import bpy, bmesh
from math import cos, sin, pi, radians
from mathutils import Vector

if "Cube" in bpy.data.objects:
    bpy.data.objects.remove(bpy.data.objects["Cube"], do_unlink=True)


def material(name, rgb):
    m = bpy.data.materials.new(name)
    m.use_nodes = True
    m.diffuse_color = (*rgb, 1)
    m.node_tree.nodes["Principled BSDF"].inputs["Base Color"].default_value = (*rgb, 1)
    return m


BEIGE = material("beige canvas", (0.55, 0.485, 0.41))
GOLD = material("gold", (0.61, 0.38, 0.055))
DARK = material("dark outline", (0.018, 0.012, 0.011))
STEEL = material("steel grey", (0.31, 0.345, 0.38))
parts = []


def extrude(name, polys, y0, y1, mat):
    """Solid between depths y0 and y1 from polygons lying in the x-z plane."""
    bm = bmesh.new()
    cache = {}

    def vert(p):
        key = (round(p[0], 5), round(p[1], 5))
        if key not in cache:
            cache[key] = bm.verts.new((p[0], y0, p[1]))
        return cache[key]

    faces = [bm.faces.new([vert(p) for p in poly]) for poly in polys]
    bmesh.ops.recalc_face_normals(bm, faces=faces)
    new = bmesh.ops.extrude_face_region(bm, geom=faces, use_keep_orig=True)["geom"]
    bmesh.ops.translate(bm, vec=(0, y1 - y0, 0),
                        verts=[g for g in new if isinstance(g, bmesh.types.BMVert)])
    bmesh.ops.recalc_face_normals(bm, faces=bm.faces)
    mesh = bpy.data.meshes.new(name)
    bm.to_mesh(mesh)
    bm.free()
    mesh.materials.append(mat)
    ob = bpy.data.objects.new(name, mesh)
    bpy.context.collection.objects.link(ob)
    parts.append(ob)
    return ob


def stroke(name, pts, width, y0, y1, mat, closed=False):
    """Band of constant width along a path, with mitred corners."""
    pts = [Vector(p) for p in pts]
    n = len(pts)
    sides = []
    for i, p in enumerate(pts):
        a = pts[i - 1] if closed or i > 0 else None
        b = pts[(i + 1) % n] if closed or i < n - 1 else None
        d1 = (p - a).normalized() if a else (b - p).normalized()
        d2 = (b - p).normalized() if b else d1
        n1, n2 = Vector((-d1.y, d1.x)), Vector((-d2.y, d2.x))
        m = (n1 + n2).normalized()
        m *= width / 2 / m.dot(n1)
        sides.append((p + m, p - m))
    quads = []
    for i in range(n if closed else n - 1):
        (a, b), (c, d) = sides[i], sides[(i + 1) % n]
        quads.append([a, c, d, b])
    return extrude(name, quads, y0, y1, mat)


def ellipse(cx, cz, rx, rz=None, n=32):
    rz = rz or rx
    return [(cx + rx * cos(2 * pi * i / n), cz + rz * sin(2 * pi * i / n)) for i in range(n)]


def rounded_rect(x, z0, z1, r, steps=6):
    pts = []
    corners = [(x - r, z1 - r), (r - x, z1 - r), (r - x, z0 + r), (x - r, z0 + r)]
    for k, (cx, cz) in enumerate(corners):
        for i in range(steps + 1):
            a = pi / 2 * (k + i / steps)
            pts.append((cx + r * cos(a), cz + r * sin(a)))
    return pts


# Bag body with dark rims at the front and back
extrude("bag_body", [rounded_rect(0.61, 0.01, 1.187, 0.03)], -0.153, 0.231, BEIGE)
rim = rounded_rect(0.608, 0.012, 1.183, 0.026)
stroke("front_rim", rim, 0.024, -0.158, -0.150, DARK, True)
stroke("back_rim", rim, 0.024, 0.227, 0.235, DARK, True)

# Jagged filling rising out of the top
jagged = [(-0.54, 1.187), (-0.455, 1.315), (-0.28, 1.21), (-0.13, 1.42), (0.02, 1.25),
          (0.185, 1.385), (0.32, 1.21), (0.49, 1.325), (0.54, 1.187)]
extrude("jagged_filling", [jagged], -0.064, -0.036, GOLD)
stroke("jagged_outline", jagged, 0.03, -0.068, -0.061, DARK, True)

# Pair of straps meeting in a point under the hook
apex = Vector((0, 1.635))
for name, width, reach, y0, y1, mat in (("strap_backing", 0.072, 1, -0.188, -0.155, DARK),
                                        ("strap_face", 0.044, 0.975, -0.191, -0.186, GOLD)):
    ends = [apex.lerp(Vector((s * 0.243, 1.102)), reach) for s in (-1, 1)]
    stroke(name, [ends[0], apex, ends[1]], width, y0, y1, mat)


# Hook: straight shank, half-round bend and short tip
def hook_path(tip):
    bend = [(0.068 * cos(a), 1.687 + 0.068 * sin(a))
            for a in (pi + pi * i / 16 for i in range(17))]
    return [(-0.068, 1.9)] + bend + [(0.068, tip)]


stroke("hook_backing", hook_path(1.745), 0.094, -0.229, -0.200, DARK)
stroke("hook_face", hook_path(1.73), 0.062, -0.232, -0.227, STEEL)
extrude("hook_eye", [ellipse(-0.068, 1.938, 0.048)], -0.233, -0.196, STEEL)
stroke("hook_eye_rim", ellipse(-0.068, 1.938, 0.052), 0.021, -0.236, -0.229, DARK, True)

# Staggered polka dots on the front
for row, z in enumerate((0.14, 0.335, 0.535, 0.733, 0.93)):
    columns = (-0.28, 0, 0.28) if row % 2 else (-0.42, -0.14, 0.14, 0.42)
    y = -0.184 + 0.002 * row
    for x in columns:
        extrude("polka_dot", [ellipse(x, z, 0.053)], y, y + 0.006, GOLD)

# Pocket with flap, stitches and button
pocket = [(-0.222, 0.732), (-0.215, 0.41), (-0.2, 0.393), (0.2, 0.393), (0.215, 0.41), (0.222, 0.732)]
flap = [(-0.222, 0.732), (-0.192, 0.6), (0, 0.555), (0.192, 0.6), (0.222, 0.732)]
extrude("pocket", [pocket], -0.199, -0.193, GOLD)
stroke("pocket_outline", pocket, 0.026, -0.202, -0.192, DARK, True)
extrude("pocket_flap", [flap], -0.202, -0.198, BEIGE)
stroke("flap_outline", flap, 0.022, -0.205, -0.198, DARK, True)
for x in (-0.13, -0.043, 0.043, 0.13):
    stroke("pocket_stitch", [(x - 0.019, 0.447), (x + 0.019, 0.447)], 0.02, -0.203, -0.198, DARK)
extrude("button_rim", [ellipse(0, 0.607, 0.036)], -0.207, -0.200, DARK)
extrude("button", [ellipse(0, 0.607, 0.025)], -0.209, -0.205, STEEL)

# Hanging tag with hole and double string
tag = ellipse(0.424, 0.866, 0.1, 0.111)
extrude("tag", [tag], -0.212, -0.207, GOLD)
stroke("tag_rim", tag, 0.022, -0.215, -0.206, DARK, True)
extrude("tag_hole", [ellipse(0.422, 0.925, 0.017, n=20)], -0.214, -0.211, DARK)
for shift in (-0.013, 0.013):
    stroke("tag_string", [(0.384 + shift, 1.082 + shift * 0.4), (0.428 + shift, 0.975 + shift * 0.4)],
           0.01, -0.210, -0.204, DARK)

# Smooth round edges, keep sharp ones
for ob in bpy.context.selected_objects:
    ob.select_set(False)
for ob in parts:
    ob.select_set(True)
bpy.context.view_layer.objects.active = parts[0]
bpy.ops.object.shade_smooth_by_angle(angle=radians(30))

---

* Task
Copy, from the material, each line that holds the string "GOLD".

* Answer space
GOLD = material("gold", (0.61, 0.38, 0.055))
extrude("jagged_filling", [jagged], -0.064, -0.036, GOLD)
                                        ("strap_face", 0.044, 0.975, -0.191, -0.186, GOLD)):
        extrude("polka_dot", [ellipse(x, z, 0.053)], y, y + 0.006, GOLD)
extrude("pocket", [pocket], -0.199, -0.193, GOLD)
extrude("tag", [tag], -0.212, -0.207, GOLD)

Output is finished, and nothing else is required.